#### Directions for this task:
In the entries that follow, the line with "bm.faces.new(vb[::-1])" opens the range and the line with "return [Vector((x +" closes it; repeat that range exactly, both lines included.

#### Excerpted records:
________________________________________
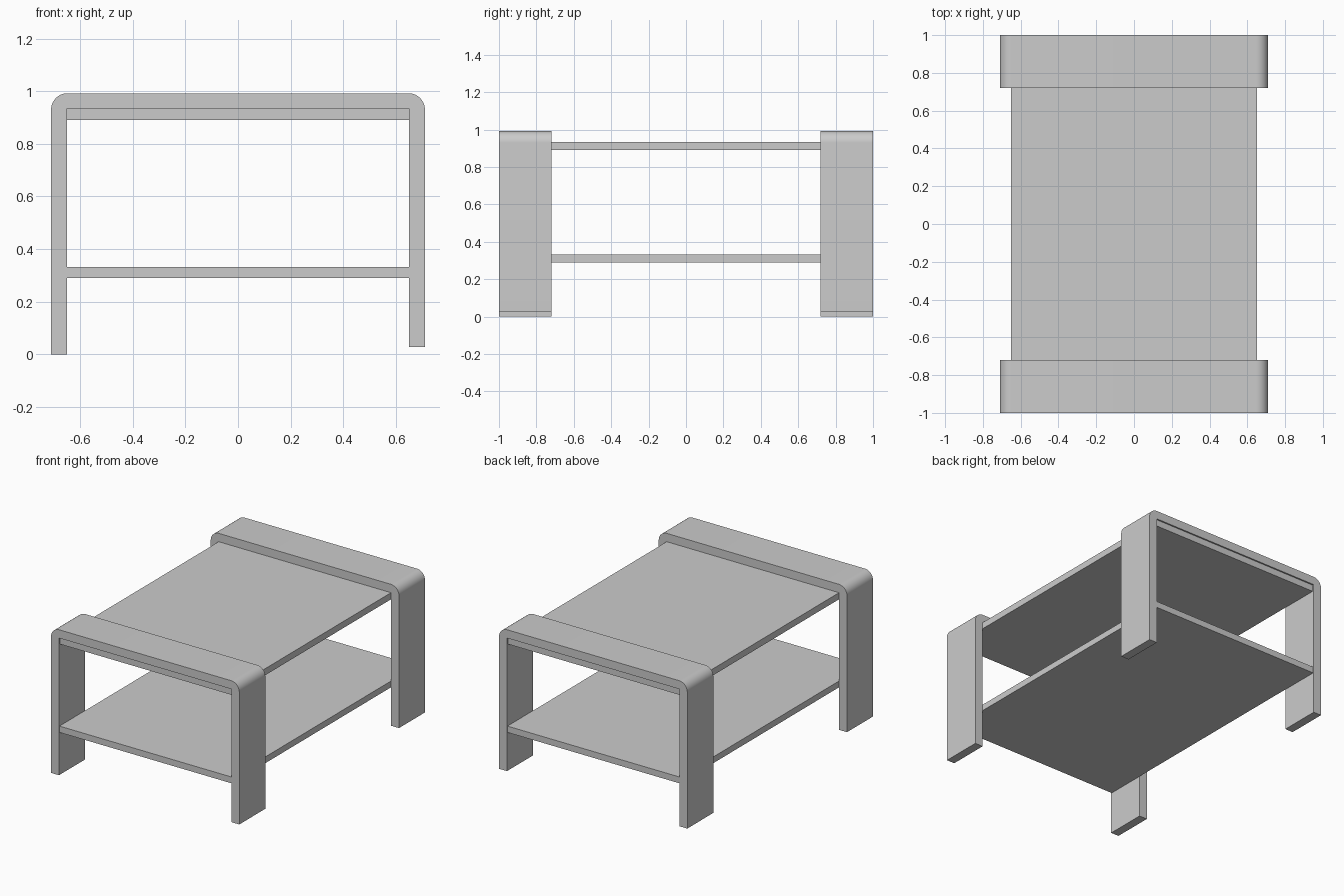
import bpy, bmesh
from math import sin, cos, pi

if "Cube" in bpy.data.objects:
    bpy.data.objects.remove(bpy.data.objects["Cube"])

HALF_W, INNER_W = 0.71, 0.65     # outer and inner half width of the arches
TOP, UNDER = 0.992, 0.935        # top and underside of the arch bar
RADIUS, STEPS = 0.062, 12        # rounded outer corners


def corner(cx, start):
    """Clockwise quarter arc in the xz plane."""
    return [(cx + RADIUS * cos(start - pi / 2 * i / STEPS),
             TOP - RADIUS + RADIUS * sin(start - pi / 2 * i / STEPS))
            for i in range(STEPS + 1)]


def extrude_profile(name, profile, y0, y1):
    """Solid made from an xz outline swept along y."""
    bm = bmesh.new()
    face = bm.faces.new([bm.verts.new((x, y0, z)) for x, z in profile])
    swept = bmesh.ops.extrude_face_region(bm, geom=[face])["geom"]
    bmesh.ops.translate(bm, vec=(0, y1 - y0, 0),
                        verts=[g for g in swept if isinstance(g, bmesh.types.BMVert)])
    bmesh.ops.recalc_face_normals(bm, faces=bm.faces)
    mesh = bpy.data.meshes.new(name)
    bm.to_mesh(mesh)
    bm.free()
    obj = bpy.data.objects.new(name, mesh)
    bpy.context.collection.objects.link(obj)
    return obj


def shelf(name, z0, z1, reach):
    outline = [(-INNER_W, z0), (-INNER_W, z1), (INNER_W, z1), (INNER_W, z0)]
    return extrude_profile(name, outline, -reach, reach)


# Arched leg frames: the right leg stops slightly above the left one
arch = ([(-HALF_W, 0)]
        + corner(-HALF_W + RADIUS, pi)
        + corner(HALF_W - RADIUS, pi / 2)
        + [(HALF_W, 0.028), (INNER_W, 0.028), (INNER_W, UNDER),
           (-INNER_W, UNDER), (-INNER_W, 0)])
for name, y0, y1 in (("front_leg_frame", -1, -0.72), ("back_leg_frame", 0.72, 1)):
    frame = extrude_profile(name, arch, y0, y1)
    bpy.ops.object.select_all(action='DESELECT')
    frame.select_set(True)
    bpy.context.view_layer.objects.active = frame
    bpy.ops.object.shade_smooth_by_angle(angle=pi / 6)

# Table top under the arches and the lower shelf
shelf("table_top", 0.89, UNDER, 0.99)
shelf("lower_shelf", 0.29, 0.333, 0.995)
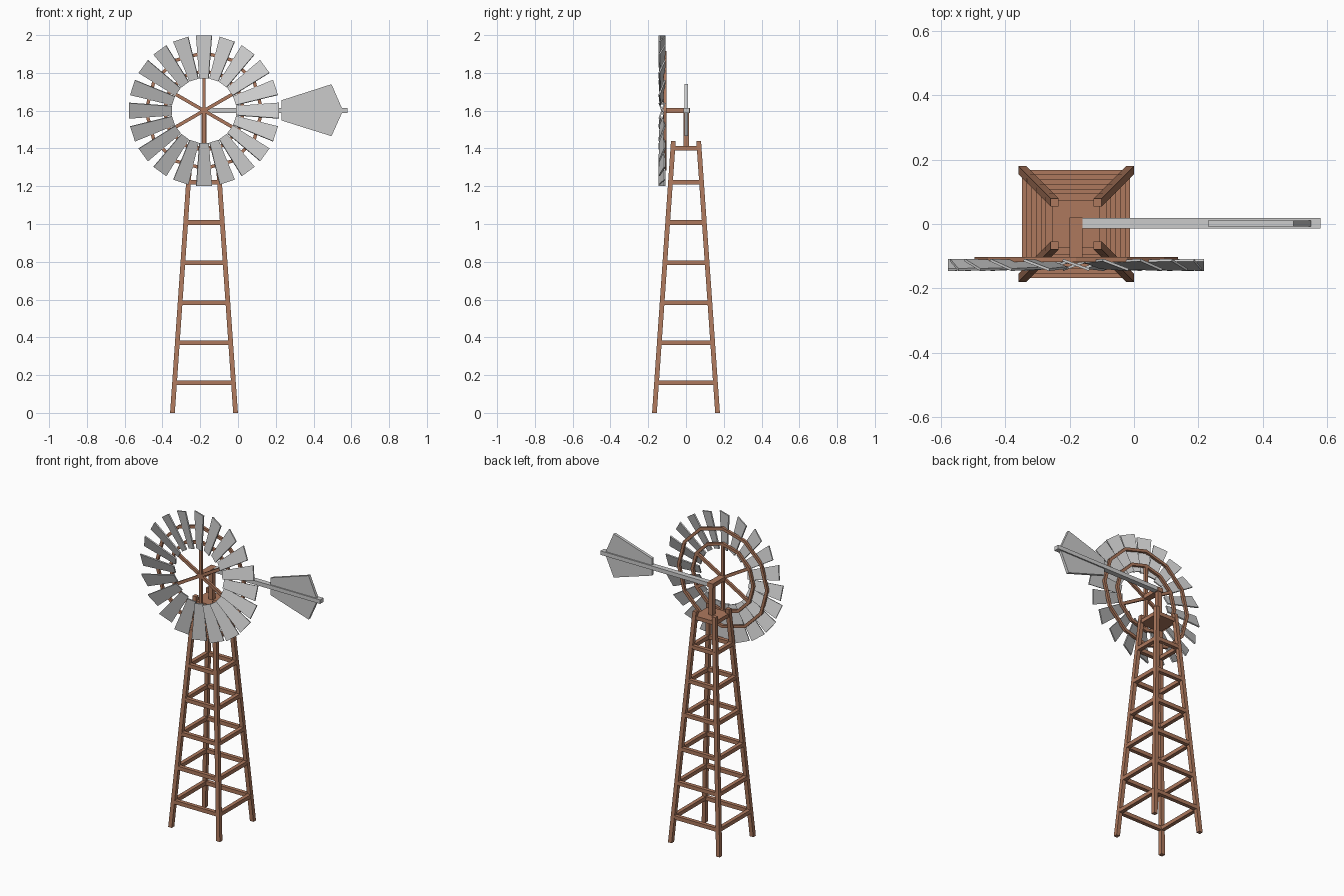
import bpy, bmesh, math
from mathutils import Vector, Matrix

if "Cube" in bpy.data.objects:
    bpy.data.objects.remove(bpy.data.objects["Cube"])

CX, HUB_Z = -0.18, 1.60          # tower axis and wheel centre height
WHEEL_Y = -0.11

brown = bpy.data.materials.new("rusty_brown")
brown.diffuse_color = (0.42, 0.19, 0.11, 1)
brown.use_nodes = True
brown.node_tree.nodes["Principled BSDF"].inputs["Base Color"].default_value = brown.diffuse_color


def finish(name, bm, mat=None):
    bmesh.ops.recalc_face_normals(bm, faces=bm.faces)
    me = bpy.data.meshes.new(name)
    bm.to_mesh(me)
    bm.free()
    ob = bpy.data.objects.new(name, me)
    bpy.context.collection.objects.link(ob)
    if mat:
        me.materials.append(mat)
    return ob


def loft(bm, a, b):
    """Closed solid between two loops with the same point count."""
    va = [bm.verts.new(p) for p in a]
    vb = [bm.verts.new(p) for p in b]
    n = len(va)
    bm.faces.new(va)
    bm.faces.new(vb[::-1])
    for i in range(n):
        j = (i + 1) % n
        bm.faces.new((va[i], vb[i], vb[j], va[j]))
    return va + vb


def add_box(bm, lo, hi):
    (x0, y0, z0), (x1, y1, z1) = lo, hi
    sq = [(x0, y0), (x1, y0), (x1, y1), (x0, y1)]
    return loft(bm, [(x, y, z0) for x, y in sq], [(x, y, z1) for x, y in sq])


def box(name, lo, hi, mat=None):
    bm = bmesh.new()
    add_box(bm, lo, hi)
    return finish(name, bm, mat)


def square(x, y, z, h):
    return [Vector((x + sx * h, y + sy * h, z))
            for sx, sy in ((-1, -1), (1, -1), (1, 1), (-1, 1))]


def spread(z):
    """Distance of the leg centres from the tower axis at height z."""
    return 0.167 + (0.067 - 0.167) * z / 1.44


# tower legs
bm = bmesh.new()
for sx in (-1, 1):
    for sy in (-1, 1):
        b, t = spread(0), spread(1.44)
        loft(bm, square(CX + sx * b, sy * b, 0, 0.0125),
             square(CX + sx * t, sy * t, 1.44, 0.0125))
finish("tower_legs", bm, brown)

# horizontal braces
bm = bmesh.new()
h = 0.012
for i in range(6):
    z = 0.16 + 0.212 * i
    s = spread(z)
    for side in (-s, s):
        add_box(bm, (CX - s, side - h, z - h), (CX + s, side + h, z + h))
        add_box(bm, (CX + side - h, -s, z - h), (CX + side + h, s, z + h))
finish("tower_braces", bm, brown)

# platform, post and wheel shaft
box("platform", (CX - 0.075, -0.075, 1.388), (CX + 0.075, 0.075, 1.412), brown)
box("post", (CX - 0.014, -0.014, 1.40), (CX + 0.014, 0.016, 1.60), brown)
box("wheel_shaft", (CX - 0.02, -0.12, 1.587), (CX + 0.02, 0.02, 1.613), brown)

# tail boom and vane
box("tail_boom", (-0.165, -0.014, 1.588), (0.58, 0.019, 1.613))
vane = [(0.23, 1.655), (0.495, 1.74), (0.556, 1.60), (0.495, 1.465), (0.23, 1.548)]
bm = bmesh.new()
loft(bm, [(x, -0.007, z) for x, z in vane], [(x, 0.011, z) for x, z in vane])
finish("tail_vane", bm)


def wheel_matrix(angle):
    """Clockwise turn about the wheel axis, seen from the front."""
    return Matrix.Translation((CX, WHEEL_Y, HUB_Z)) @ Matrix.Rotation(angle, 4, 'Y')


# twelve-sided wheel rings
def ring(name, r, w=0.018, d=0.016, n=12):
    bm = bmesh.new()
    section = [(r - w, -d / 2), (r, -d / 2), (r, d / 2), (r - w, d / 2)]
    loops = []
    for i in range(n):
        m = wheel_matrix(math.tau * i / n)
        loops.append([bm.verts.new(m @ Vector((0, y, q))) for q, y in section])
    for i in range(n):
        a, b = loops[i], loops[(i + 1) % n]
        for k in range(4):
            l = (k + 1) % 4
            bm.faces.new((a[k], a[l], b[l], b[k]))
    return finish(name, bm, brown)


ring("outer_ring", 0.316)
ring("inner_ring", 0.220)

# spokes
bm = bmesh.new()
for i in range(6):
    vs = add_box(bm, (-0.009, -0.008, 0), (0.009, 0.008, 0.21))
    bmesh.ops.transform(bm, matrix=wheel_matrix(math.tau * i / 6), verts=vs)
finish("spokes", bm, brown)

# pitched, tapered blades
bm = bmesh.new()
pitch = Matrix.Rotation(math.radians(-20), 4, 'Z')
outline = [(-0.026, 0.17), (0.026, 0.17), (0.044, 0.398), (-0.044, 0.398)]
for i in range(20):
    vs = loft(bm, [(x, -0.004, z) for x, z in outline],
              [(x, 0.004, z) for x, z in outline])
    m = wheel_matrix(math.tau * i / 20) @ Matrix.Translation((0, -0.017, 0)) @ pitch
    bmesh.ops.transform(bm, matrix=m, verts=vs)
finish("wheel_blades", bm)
________________________________________
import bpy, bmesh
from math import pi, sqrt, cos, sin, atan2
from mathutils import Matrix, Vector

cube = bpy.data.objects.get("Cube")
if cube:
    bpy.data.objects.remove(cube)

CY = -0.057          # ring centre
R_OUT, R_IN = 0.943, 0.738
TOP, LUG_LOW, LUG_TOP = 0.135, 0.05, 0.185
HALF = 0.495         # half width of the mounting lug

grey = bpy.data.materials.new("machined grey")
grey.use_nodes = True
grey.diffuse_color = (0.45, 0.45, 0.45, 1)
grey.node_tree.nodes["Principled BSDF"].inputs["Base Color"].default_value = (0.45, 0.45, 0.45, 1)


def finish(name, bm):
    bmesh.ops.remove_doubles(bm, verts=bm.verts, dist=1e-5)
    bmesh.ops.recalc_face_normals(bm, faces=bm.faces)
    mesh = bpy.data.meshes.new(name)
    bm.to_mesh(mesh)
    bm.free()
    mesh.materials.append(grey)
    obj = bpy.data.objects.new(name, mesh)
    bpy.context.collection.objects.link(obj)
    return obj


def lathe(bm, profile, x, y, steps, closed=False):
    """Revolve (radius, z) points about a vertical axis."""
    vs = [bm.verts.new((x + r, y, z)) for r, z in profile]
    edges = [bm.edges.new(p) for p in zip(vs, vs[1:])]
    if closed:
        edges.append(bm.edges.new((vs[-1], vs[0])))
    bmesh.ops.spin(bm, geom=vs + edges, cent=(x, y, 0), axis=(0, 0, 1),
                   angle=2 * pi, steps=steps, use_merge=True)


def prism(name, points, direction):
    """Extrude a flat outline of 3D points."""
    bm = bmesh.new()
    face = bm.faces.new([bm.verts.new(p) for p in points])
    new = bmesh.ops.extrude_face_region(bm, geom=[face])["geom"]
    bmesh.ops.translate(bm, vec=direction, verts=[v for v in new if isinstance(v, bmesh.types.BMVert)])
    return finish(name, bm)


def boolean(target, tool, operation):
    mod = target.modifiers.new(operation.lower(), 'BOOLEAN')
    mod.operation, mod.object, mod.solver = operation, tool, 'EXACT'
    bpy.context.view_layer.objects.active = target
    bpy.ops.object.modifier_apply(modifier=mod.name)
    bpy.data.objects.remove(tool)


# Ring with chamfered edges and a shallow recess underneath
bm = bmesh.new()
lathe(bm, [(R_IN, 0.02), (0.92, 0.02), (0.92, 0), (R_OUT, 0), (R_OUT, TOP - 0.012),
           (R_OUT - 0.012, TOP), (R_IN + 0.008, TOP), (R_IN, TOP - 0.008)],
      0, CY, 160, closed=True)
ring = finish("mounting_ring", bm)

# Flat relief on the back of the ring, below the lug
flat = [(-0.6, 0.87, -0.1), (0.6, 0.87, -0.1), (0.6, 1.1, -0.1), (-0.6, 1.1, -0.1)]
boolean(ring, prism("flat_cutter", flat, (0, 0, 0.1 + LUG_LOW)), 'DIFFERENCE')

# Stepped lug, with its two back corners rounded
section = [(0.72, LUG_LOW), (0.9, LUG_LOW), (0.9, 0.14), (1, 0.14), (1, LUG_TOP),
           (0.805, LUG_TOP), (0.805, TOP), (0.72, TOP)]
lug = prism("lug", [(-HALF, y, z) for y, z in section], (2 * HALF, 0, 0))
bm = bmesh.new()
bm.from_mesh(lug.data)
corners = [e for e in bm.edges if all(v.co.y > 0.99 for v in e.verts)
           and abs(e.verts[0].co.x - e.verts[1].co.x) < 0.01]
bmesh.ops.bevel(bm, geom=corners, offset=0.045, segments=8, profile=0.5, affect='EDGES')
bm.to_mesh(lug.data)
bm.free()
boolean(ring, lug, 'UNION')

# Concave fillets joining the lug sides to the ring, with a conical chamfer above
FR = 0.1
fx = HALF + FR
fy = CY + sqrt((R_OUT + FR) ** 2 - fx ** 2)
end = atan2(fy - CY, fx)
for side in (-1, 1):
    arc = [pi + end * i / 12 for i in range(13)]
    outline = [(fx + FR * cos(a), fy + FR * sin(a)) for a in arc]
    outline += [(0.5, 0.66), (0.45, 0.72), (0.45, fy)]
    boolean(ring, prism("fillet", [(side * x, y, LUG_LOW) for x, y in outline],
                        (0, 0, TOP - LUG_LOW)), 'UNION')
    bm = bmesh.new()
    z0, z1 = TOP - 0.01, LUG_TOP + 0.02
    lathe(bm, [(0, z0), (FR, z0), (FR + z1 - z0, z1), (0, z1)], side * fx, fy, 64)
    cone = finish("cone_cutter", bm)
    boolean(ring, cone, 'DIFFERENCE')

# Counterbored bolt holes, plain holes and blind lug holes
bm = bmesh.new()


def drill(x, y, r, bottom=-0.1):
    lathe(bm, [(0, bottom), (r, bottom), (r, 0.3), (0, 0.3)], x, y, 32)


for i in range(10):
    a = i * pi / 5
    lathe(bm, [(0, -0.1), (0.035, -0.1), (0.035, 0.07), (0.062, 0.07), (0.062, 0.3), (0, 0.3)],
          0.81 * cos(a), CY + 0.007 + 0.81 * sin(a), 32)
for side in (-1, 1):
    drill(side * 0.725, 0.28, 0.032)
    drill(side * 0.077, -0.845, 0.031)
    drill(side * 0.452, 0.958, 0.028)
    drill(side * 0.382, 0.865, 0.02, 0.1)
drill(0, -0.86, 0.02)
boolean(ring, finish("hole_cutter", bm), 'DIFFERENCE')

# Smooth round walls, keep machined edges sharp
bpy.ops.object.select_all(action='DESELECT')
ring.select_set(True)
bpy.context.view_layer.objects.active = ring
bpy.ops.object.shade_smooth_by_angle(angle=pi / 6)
________________________________________
#### Output for this exercise:
    bm.faces.new(vb[::-1])
    for i in range(n):
        j = (i + 1) % n
        bm.faces.new((va[i], vb[i], vb[j], va[j]))
    return va + vb


def add_box(bm, lo, hi):
    (x0, y0, z0), (x1, y1, z1) = lo, hi
    sq = [(x0, y0), (x1, y0), (x1, y1), (x0, y1)]
    return loft(bm, [(x, y, z0) for x, y in sq], [(x, y, z1) for x, y in sq])


def box(name, lo, hi, mat=None):
    bm = bmesh.new()
    add_box(bm, lo, hi)
    return finish(name, bm, mat)


def square(x, y, z, h):
    return [Vector((x + sx * h, y + sy * h, z))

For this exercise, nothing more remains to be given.